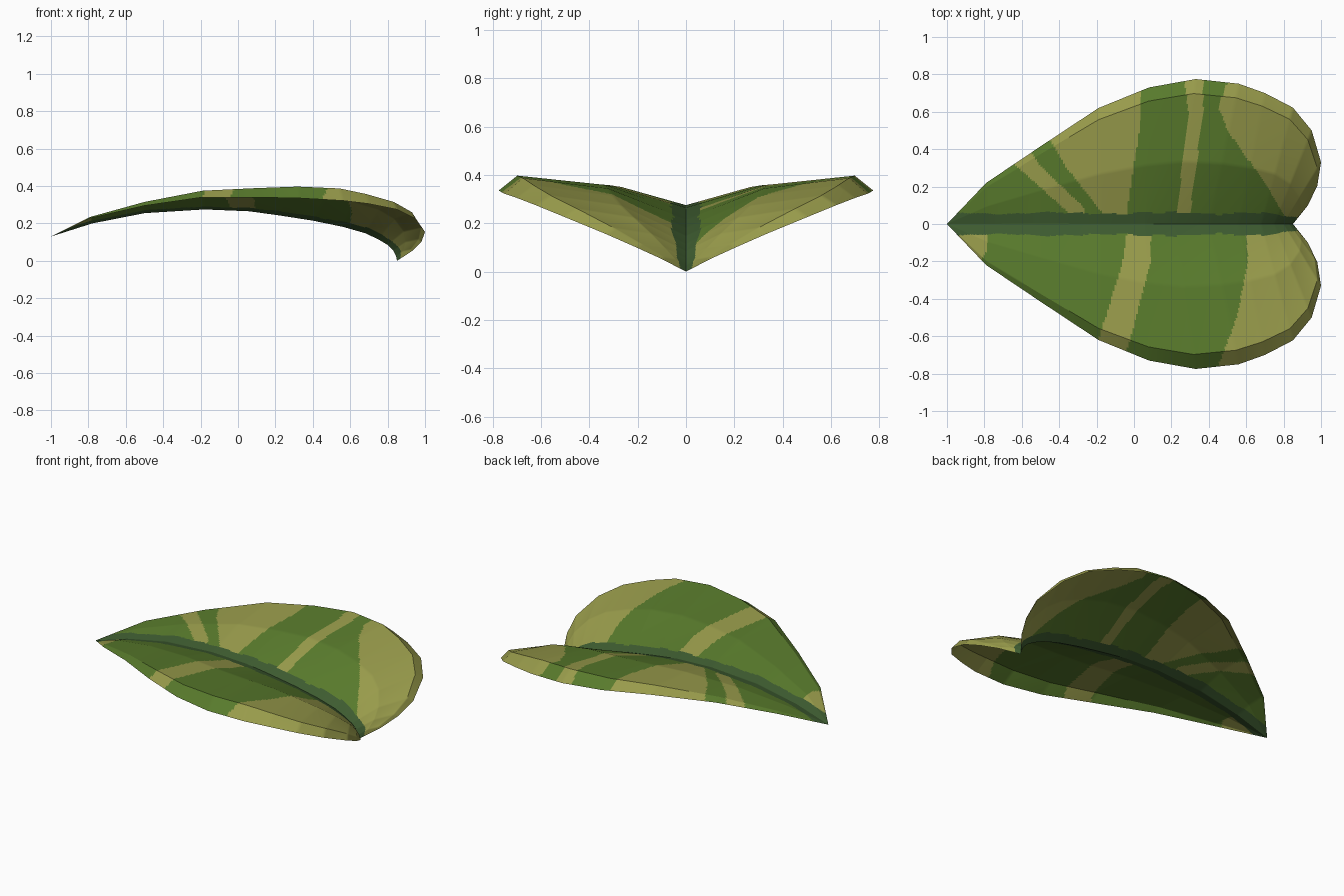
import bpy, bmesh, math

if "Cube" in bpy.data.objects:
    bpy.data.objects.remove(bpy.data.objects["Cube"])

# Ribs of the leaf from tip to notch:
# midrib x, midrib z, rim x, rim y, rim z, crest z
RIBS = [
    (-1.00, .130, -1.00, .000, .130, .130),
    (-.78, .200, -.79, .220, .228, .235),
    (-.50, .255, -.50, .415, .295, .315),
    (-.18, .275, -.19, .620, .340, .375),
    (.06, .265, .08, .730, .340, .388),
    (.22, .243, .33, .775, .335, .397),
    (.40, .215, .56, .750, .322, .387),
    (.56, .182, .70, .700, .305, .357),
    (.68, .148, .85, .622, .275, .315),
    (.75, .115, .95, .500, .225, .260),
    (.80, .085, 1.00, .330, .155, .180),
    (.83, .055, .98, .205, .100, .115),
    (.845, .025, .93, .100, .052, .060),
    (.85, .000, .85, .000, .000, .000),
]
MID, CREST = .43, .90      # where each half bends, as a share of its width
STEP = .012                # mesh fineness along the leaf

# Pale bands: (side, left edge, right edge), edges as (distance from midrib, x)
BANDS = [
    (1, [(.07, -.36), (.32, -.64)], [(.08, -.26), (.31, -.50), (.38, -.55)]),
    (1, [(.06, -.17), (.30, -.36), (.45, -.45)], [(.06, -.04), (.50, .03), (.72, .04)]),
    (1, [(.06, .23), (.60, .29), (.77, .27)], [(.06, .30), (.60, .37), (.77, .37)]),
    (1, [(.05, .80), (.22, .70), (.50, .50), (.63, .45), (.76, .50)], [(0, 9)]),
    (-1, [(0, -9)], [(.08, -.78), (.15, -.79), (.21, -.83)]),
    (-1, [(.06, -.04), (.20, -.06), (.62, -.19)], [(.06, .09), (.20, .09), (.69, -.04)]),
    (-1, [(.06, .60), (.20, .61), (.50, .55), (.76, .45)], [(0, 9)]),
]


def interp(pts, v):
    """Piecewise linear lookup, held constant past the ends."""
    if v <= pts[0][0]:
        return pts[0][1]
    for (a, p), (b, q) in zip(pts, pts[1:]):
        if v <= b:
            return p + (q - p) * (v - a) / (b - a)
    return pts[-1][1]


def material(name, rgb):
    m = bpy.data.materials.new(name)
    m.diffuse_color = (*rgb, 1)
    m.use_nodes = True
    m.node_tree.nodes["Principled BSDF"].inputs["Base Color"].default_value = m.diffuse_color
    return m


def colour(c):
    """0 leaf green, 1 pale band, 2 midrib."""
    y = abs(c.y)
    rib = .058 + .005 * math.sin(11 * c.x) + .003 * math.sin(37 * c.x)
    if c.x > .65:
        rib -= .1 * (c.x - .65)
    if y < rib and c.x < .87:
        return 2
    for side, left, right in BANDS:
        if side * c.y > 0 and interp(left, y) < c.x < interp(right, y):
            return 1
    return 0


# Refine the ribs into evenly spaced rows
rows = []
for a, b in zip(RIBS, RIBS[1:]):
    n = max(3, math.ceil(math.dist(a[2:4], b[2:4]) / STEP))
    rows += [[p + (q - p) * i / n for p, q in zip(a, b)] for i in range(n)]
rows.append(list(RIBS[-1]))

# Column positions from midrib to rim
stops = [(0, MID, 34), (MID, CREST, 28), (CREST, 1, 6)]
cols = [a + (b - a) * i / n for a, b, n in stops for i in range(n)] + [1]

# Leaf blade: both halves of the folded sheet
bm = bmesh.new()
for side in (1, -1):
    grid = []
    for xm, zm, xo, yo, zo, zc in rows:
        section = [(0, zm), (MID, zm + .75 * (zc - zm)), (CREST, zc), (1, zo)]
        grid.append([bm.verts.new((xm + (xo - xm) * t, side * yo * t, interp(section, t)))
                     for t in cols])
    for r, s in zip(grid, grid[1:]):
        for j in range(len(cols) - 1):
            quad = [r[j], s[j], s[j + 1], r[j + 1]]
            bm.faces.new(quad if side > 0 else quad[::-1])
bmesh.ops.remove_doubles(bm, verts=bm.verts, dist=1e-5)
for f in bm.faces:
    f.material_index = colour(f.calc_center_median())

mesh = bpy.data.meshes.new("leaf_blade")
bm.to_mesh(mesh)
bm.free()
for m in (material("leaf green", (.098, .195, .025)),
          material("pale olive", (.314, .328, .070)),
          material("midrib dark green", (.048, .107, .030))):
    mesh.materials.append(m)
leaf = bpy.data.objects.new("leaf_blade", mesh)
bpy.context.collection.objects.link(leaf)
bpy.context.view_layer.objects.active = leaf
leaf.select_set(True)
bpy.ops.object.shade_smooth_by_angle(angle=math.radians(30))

Problem statement:
Nothing but the lines from the one holding "bpy.context.view_layer.objects.active = leaf" to the end of the entries should be output, each exactly as it appears.

Output for this exercise:
bpy.context.view_layer.objects.active = leaf
leaf.select_set(True)
bpy.ops.object.shade_smooth_by_angle(angle=math.radians(30))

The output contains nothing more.